-------- GIVEN RECORDS --------

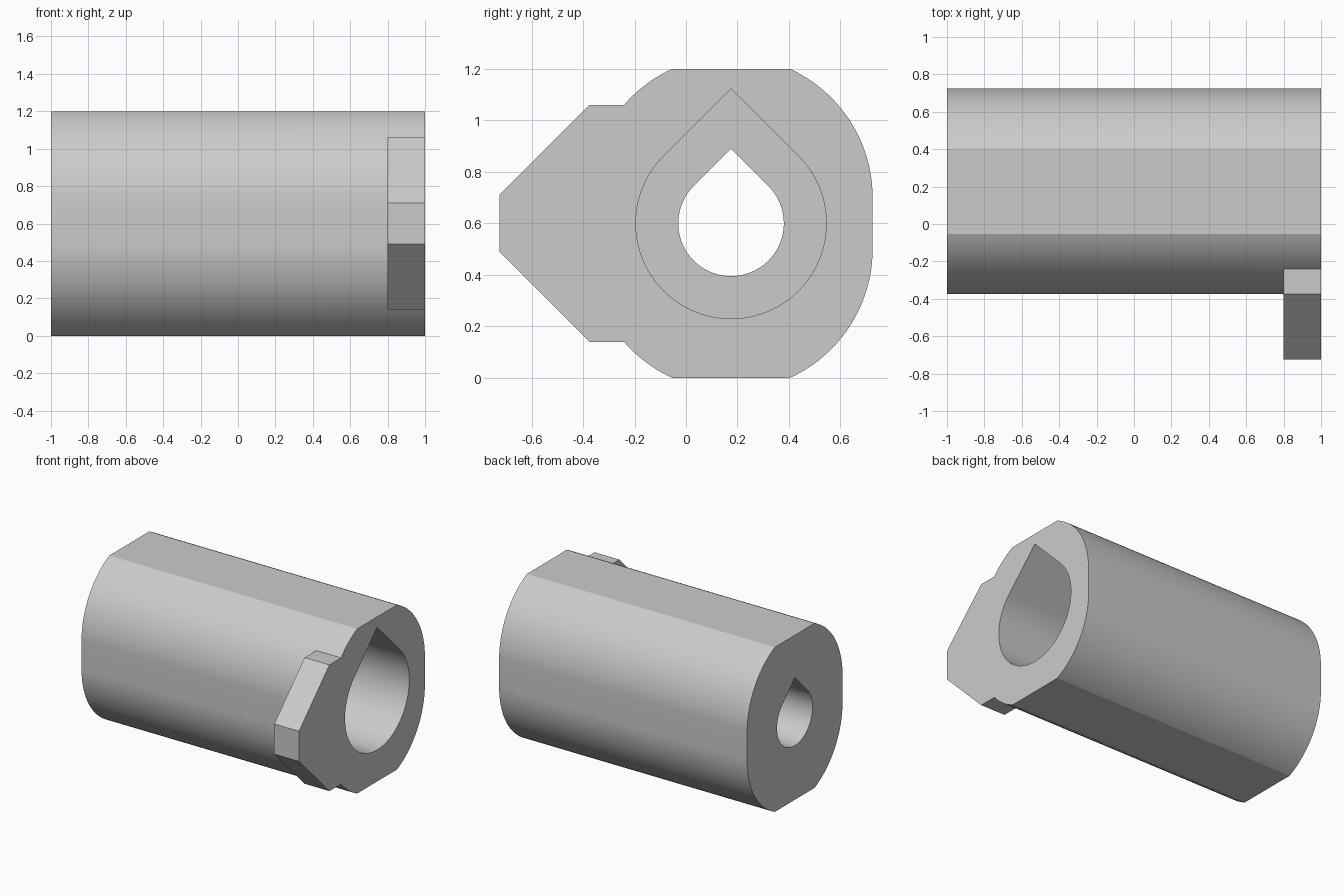
import bpy, bmesh
from math import sin, cos, pi, radians, sqrt, asin

if "Cube" in bpy.data.objects:
    bpy.data.objects.remove(bpy.data.objects["Cube"], do_unlink=True)

AXIS_Y, AXIS_Z = 0.175, 0.6

grey = bpy.data.materials.new("plain grey")
grey.use_nodes = True
colour = (0.6, 0.6, 0.6, 1)
grey.diffuse_color = colour
grey.node_tree.nodes["Principled BSDF"].inputs["Base Color"].default_value = colour


def arc(cy, cz, r, start, end, steps):
    return [(cy + r * cos(start + (end - start) * i / steps),
             cz + r * sin(start + (end - start) * i / steps)) for i in range(steps + 1)]


def prism(name, profile, x0, x1):
    """Extrude a (y, z) profile, given about the bore axis, along x."""
    bm = bmesh.new()
    face = bm.faces.new([bm.verts.new((x0, AXIS_Y + y, AXIS_Z + z)) for y, z in profile])
    top = bmesh.ops.extrude_face_region(bm, geom=[face])["geom"]
    bmesh.ops.translate(bm, vec=(x1 - x0, 0, 0),
                        verts=[v for v in top if isinstance(v, bmesh.types.BMVert)])
    bmesh.ops.recalc_face_normals(bm, faces=bm.faces)
    mesh = bpy.data.meshes.new(name)
    bm.to_mesh(mesh)
    bm.free()
    mesh.materials.append(grey)
    obj = bpy.data.objects.new(name, mesh)
    bpy.context.collection.objects.link(obj)
    return obj


def combine(target, tool, operation):
    """Apply a boolean and remove the helper."""
    bpy.context.view_layer.objects.active = target
    mod = target.modifiers.new(operation, 'BOOLEAN')
    mod.operation, mod.solver, mod.object = operation, 'EXACT', tool
    bpy.ops.object.modifier_apply(modifier=mod.name)
    bpy.data.objects.remove(tool, do_unlink=True)


def teardrop(r):
    return arc(0, 0, r, -1.25 * pi, 0.25 * pi, 72) + [(0, r * sqrt(2))]


# Body: rounded slot section with the top and bottom cut flat
R, SHIFT = 0.55, 0.1
cut = asin((AXIS_Z - SHIFT) / R)
section = (arc(0, SHIFT, R, 0, cut, 24) + arc(0, SHIFT, R, pi - cut, pi, 24)
           + arc(0, -SHIFT, R, pi, pi + cut, 24) + arc(0, -SHIFT, R, 2 * pi - cut, 2 * pi, 24))
body = prism("sleeve_body", section, -1, 1)

# Locating tab on the front at the left end
upper = [(-0.2, 0.46), (-0.55, 0.46), (-0.9, 0.11)]
tab = prism("locating_tab", upper + [(y, -z) for y, z in reversed(upper)], 0.8, 1)
combine(body, tab, 'UNION')

# Teardrop through bore and wider counterbore
combine(body, prism("bore_cutter", teardrop(0.205), -1.1, 1.1), 'DIFFERENCE')
combine(body, prism("counterbore_cutter", teardrop(0.37), -0.2, 1.1), 'DIFFERENCE')

# Smooth curved walls, keep the flats crisp
bpy.ops.object.select_all(action='DESELECT')
body.select_set(True)
bpy.context.view_layer.objects.active = body
bpy.ops.object.shade_smooth_by_angle(angle=radians(18))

--------

= ASSIGNMENT =
Each line above with the word "objects" needs to be copied.

= RESPONSE AREA =
if "Cube" in bpy.data.objects:
    bpy.data.objects.remove(bpy.data.objects["Cube"], do_unlink=True)
    obj = bpy.data.objects.new(name, mesh)
    bpy.context.collection.objects.link(obj)
    bpy.context.view_layer.objects.active = target
    bpy.data.objects.remove(tool, do_unlink=True)
bpy.context.view_layer.objects.active = body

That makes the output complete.